“I’m surprised that they didn’t tell us about it as soon as we were appointed,” one of the board members, Brian Aungst Jr., told local station News 6 as the board held a meeting Wednesday. “We had to find out about it late at night on a Friday night.”
DeSantis’s new board should not have been caught off guard, said Chad Emerson, who wrote a history of the theme park, “Project Future: The Inside Story Behind the Creation of Disney World.”
“It looks like the governor’s team failed to monitor the RCID public meetings leading up to the change,” Emerson said. “I can’t believe they weren’t reviewing every agenda and attending every meeting where a contract was approved.”

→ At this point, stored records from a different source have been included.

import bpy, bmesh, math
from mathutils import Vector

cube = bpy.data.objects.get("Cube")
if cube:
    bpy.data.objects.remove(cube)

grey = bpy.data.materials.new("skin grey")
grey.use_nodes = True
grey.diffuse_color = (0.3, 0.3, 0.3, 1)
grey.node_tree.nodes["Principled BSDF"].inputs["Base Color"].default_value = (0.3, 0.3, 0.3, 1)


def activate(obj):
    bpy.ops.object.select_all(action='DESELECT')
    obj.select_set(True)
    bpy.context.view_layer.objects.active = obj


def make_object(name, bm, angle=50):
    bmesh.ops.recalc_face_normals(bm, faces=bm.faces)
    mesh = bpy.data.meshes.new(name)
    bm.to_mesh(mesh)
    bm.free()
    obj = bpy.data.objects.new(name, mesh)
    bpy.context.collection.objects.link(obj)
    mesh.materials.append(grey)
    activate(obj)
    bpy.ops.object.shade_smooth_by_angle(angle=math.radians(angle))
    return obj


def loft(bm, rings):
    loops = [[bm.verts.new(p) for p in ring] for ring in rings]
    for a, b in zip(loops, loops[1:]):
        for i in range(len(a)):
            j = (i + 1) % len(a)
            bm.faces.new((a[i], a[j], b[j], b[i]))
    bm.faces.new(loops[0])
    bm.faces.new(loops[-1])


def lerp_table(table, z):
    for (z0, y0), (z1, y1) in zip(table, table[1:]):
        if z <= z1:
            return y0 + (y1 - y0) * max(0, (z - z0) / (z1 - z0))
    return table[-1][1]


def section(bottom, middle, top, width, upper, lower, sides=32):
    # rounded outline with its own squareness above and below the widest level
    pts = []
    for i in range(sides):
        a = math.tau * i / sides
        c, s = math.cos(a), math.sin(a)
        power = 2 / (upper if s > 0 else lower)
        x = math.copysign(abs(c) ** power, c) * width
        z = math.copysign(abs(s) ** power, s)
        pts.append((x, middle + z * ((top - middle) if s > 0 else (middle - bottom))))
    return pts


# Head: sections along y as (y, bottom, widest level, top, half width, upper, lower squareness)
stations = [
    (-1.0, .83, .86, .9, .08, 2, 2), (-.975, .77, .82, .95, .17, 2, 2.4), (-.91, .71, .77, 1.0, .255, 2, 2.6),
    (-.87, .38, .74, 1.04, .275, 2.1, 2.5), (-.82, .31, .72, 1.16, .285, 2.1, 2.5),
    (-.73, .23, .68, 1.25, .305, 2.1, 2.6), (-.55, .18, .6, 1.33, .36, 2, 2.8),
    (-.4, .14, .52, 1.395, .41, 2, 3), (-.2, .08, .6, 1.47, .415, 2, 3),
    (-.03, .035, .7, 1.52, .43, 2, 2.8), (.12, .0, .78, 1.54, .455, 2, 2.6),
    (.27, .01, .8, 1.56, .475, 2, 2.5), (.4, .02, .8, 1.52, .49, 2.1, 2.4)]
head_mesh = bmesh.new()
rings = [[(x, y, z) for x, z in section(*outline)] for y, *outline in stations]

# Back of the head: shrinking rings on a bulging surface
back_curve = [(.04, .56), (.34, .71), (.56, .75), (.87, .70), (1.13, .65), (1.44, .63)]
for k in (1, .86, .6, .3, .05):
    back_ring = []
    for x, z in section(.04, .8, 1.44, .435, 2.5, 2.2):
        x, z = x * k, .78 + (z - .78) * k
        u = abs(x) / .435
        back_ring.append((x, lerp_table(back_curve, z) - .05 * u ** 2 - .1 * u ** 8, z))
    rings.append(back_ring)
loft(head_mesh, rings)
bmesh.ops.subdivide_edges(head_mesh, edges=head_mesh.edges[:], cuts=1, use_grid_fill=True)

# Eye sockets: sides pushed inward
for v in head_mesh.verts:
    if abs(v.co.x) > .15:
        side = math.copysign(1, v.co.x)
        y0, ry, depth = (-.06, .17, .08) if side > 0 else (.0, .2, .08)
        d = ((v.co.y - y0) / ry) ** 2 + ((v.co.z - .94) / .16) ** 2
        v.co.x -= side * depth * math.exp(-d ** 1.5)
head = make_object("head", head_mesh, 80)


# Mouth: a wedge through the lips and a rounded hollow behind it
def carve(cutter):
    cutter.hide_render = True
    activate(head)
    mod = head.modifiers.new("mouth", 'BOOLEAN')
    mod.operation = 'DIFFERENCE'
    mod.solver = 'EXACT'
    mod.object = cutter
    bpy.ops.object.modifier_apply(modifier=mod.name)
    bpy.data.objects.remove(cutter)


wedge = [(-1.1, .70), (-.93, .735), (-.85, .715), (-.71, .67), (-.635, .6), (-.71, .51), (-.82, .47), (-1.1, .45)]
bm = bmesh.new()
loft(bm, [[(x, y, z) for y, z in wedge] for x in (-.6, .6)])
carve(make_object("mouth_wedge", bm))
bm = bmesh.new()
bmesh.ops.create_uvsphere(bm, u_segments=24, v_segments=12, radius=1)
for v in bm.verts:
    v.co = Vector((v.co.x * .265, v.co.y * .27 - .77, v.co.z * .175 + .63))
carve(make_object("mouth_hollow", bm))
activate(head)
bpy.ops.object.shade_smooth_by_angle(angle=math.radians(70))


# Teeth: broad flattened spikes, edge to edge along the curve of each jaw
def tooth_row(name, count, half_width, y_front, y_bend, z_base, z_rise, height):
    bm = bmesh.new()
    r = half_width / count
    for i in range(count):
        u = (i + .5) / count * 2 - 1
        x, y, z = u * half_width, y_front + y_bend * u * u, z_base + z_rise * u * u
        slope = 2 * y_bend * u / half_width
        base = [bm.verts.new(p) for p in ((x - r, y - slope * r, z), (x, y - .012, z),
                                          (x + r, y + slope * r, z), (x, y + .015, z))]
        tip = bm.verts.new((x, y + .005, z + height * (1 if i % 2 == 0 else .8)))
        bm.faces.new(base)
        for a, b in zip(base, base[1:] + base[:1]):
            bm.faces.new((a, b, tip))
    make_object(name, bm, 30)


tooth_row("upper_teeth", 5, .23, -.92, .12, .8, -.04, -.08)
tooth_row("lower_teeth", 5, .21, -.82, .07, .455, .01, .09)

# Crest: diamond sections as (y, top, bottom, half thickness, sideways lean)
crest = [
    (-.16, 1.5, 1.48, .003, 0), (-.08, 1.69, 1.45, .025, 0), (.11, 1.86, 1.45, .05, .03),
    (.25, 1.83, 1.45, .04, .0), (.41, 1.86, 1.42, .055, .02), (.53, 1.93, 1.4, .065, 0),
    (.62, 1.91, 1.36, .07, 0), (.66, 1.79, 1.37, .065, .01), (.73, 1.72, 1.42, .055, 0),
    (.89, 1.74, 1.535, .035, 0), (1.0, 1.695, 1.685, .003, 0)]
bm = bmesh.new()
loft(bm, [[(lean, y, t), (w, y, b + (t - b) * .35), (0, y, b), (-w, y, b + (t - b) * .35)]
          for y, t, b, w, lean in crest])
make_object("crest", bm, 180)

Describing the agreement as a subversion of the will of voters, Aungst said the board will “have to deal with it and correct it,” according to the Associated Press.
Ron Peri, another board member, said at the meeting that under the agreement, “this board loses, for practical purposes, the majority of its ability to do anything beyond maintain the roads and maintain basic infrastructure,” according to News 6.
But Taryn Fenske, a DeSantis spokeswoman, countered that legal problems with the agreement could render it void, describing the deal as a last-ditch effort to transfer certain rights and authorities over to Disney.
“An initial review suggests these agreements may have significant legal infirmities that would render the contracts void as a matter of law,” Fenske wrote. “We are pleased the new governor-appointed board retained multiple financial and legal firms to conduct audits and investigate Disney’s past behavior.”
The oversight board was created in 1967 when the state, in coordination with Disney, created a special tax district for the park that had similar powers to a county government in an effort to free the park from some state-level bureaucracy. More than 1,000 other special taxing districts exist in the state, but none as consequential as Reedy Creek.
DeSantis, who has repeatedly criticized Disney since it came out against his education policy, said in his February announcement that he was ending Disney’s “corporate kingdom” and “preferential treatment.”
At another special session in February, legislators approved the new board and DeSantis’s appointees. Several Republican lawmakers said they hoped the changes would help bring things back to the “apolitical and innocent” status that they believe Walt Disney sought for his company’s content, according to one state senator.
The board has retained Cooper & Kirk, a conservative D.C. law firm, to challenge the agreement. Along with four other law firms, it provided a statement to CNN saying the new board will evaluate the “overreaching documents” and protect the public’s interest.
“The lack of consideration, the delegation of legislative authority to a private corporation, restriction of the Board’s ability to make legislative decisions, and giving away public rights without compensation for a private purpose, among other issues, warrant the new Board’s actions and direction to evaluate these overreaching documents and determine how best the new Board can protect the public’s interest in compliance with Florida Law,” the law firms told CNN.
Disney said that “all agreements signed between Disney and the District were appropriate, and were discussed and approved in open, noticed public forums.”
A previous version of this article incorrectly said a notice of a public hearing about the new agreement was placed in the Orlando Sentinel in early January. It appeared in the newspaper in late January.
A previous version of this article incorrectly stated that the Reedy Creek Improvement District was founded in 1957; it was founded in 1967. The article has been corrected.